A Vision of Britain through Time provides the following description of Lawrence Weston from John Marius Wilson's Imperial Gazetteer of England and Wales of 1870-72:
- "LAWRENCE-WESTON, a tything in Henbury parish, Gloucester; on the river Avon, 4¼ miles NW of Bristol. Acres: 1,100. Real property: £4,320. Population: 334. Houses: 61."
The map in A Vision of Britain through Time illustrates the outlying parts of Henbury very well.
- Bristol Archives is where paper and microfilm copies of all records for Bristol and its environs are stored.
Online sources which may also be helpful:
- Three maps on the A Vision of Britain through Time website illustrate the changes in political boundaries over the period 1830-1945. All have expanding scales and on the second and third this facility is sufficient that individual parishes can be inspected (except in the immediate Bristol area--for Bristol, see English Jurisdictions).

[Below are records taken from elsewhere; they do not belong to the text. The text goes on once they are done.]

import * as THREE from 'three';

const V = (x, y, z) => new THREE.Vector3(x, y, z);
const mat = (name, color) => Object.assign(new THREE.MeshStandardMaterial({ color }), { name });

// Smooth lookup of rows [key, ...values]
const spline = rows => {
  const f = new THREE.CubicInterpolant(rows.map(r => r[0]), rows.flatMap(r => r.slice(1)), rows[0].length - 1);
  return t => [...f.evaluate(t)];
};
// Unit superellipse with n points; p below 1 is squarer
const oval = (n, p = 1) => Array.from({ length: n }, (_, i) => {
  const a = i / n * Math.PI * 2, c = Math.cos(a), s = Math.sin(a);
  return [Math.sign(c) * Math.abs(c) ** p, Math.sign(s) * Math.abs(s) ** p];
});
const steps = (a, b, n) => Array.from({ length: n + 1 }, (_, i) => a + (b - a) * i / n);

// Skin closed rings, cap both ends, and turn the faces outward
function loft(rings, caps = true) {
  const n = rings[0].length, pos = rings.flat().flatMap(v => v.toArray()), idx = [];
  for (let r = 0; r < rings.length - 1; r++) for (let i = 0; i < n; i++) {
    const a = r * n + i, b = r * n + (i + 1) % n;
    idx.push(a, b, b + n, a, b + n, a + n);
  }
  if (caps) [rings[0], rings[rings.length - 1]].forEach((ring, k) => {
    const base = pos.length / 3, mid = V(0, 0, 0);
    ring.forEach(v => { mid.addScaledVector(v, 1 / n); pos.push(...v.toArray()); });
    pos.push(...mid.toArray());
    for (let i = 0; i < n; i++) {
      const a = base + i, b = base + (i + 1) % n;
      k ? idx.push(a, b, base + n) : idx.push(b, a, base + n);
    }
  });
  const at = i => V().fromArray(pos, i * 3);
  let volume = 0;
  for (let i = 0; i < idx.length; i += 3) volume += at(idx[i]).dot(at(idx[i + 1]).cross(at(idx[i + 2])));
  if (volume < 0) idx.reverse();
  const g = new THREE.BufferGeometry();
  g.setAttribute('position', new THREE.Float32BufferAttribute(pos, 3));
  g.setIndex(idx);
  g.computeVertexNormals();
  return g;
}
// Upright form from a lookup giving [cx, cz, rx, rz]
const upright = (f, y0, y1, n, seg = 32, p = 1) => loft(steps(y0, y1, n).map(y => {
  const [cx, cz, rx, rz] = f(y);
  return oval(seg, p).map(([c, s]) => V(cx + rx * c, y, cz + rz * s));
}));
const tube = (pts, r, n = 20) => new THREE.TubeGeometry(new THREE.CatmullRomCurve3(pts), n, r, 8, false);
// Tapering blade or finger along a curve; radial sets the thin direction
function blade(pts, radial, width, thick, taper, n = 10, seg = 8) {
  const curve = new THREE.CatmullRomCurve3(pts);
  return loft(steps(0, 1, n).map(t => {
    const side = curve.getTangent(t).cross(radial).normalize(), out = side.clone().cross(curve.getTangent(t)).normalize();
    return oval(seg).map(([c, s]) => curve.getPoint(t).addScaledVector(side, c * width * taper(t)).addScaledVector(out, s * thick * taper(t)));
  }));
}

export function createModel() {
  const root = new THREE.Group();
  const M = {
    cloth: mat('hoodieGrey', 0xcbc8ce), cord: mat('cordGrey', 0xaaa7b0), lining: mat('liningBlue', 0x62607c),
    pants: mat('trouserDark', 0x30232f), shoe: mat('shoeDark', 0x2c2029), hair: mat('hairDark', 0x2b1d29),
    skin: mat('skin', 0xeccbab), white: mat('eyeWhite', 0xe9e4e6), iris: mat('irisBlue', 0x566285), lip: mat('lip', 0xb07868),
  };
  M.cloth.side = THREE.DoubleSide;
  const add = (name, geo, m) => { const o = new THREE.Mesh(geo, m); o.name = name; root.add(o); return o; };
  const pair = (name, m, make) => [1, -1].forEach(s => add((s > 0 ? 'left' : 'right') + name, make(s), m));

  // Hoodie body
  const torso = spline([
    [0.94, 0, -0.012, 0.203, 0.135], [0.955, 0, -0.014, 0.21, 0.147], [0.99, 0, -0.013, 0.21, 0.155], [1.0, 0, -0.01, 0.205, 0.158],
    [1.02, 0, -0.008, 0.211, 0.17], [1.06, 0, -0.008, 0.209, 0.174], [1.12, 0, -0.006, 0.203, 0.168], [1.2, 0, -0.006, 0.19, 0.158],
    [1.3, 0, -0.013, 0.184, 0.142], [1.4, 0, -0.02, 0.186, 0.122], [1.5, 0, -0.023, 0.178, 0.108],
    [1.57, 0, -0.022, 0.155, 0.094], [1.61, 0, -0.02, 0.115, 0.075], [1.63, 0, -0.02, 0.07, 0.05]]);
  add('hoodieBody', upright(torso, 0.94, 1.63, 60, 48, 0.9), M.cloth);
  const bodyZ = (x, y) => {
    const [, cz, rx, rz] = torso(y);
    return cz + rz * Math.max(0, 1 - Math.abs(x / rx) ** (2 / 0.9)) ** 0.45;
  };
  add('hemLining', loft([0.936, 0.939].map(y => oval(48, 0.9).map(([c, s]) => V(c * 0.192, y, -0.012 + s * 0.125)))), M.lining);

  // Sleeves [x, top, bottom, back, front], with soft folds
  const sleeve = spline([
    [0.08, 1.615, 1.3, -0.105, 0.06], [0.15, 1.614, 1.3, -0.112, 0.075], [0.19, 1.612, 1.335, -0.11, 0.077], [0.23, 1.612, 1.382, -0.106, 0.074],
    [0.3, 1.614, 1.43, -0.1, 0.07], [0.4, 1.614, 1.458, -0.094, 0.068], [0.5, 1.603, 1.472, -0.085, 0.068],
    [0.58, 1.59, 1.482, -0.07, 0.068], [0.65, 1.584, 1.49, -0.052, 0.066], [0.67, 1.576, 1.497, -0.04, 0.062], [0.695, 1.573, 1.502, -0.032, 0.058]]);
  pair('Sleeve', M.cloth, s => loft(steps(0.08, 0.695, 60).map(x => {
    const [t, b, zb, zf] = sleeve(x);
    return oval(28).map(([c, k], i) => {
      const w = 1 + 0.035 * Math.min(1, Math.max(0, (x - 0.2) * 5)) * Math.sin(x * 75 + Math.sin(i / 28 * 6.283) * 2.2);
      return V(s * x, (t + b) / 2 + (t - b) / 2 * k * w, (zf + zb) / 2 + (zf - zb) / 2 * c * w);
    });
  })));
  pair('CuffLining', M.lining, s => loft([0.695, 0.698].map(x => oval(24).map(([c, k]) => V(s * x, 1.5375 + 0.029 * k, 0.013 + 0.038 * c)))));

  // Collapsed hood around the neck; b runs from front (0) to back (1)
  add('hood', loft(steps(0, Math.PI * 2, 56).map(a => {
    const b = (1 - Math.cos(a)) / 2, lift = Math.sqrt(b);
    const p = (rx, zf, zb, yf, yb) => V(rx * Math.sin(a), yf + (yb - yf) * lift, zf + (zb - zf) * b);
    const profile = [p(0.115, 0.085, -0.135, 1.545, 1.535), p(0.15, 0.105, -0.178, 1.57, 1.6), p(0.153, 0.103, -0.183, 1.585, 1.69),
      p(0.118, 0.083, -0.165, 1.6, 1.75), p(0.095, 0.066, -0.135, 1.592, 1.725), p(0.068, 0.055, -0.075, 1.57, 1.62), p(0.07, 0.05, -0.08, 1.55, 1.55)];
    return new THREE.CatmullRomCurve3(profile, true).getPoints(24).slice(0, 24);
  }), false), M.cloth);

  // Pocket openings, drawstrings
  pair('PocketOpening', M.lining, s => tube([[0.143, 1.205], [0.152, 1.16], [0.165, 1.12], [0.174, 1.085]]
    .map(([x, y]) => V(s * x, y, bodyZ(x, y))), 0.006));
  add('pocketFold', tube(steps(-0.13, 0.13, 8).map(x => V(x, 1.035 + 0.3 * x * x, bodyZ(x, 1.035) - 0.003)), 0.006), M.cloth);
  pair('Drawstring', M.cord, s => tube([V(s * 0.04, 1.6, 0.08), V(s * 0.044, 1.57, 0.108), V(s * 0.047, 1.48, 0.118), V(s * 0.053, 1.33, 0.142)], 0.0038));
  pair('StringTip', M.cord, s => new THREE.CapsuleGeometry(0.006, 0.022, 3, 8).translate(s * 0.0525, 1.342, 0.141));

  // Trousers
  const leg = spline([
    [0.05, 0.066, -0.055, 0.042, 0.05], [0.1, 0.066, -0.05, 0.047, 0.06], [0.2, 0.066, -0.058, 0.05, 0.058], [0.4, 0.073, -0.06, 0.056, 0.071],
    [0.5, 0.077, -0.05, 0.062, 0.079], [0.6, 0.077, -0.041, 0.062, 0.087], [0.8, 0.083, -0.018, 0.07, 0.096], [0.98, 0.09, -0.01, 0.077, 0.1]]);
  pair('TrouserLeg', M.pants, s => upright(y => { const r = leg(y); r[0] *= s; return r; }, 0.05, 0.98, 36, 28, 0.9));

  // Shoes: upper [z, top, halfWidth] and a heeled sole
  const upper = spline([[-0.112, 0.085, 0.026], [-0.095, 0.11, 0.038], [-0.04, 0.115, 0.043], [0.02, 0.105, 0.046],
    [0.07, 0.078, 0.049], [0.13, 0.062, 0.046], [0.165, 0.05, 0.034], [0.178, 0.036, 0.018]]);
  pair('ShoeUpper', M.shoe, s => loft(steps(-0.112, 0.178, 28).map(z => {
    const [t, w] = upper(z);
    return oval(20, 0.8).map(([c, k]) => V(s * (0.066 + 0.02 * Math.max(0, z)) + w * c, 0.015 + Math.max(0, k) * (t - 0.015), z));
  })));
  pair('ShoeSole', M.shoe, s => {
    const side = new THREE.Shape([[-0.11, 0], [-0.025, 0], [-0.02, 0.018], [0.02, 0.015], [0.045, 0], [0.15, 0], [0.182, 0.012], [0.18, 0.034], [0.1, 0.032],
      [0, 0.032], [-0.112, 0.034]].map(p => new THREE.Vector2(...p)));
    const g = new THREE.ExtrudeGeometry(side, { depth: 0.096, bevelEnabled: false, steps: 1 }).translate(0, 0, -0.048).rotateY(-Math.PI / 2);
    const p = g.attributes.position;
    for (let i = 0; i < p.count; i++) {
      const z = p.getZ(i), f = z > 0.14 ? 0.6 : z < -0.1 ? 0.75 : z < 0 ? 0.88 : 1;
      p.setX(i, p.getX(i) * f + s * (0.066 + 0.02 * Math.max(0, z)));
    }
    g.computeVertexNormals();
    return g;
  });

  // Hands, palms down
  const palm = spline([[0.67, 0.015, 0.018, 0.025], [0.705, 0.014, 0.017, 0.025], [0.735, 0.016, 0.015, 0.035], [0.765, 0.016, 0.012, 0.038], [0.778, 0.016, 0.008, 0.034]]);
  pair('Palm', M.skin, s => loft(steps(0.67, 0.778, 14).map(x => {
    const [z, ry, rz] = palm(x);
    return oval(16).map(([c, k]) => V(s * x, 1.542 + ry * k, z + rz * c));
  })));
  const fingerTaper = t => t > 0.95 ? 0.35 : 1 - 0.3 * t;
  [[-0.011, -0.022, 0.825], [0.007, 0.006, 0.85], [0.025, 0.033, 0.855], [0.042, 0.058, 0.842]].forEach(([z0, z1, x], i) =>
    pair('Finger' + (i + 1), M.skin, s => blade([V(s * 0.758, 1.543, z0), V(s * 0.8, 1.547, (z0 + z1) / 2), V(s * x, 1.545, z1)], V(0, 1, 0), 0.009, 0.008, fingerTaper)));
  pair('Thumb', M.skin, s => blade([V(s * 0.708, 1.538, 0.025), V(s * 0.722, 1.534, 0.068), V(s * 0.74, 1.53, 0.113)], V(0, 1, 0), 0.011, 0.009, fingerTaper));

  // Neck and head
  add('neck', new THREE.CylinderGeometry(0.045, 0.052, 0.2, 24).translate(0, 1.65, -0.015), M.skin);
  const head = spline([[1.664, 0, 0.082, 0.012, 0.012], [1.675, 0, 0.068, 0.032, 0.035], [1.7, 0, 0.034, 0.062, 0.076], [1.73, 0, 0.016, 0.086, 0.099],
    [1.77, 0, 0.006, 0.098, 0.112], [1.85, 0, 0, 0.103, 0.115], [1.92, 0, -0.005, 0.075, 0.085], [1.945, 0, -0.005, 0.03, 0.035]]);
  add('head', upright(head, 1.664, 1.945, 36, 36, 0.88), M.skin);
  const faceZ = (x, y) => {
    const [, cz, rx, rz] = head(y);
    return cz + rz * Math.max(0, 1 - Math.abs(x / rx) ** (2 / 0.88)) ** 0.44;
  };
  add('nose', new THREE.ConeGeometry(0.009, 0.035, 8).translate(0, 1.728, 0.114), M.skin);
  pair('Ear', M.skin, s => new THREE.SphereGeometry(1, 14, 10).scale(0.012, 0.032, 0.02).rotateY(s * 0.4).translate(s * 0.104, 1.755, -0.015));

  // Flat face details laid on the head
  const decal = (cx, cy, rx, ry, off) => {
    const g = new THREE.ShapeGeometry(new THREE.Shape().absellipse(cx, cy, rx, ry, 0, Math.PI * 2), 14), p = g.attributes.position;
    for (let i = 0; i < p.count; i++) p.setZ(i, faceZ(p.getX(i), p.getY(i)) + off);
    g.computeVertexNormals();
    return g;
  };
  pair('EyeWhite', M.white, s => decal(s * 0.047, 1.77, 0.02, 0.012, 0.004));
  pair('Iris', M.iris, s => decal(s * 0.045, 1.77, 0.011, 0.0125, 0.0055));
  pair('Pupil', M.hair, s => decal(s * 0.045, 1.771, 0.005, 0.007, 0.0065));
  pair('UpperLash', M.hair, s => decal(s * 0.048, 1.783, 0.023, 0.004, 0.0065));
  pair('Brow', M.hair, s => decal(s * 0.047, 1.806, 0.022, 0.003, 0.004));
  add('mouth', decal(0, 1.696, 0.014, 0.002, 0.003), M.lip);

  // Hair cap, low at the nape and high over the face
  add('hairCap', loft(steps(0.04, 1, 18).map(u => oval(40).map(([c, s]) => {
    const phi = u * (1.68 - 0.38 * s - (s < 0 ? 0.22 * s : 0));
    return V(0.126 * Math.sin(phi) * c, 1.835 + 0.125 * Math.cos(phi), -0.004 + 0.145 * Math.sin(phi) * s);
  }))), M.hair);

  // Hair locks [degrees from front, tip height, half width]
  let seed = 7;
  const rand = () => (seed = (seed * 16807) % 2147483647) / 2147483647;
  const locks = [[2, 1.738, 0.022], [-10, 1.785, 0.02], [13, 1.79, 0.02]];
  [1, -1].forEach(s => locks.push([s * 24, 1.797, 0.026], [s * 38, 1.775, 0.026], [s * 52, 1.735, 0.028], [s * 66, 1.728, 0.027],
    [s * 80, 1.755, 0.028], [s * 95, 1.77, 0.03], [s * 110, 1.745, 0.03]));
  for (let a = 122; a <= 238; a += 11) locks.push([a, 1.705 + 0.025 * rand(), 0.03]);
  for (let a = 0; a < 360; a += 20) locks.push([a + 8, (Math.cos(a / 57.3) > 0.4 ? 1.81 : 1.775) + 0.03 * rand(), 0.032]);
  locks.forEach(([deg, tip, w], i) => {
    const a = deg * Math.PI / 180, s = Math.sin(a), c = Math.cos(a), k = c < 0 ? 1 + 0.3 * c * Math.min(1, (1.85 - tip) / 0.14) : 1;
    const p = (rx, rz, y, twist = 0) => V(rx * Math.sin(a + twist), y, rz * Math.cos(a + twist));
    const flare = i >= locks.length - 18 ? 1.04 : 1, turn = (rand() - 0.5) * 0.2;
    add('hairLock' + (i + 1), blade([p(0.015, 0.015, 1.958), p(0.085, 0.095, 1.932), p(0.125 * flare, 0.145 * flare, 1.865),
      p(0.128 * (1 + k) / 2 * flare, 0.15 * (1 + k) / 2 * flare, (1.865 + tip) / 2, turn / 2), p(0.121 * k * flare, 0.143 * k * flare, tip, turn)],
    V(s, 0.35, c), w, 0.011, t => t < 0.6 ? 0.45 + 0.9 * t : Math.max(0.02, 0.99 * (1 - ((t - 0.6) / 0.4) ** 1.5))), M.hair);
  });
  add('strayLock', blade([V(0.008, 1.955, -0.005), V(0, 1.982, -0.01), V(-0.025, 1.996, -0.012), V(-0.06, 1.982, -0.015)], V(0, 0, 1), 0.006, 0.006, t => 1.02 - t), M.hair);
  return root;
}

- Gloucestershire Hundreds as drawn in 1832. This map was prepared before The Great Reform Act of that year. Note the polling places and representation of the various parts of the county.
- Gloucestershire in 1900, an Ordnance Survey map showing rural districts, the boundaries of the larger towns, the smaller civil parishes of the time, and some hamlets and villages in each parish
- Gloucestershire in 1943, an Ordnance Survey map showing the rural districts after the changes to their structure in the 1930s
- A Vision of Britain through Time has a group of pages of statistical facts for almost every parish in the county
- GENUKI gives pointers to other archive sources as well as providing some details on each parish. The emphasis here is on ecclesiastical parishes (useful before 1837)
- A listing of all the Registration Districts in England and Wales since their introduction in 1837 and tables of the parishes that were part of each district and the time period covered with detailed notes on changes of parish name, mergers, etc. The compiler has gone to a lot of work to provide this material. Respect his copyright.
- The FamilySearch Wiki for Gloucestershire provides a similar but not identical series of webpages to that provided by GENUKI
- English Jurisdictions, a supplementary website to FamilySearch outlining local parish boundaries in the middle on the 19th century. The information provided is especially useful for establishing the locations of ecclesiastical parishes in large towns and cathedral cities, as well as changes in their dedications (names). Very useful for Bristol.
- The Church Crawler has a website of photos and histories of English Churches with emphasis on Bristol.
- Unfortunately, the Victoria County History series provided by the website British History Online only provides information on Gloucestershire Churches in this part of the county. More general information on the Bristol and South Gloucestershire area is sadly omitted.
- Ancestry UK has recently added Gloucestershire Burials, 1813-1988; Confirmations, 1834-1913; Baptisms, 1813-1913; Baptisms, Marriages and Burials, 1538-1813; and Marriages and Banns, 1754-1938. (entry dated 1 Aug 2015)
- Ancestry has also now updated Bristol, England, Select Church of England Parish Registers, 1720-1933 (entry dated 14 Mar 2016)
Categories: Gloucestershire, England | Henbury, Gloucestershire, England | Berkeley Hundred, Gloucestershire, England | Henbury Hundred, Gloucestershire, England | Barton Regis Rural, Gloucestershire, England | Bristol, Gloucestershire, England | Avon, England | Bristol, England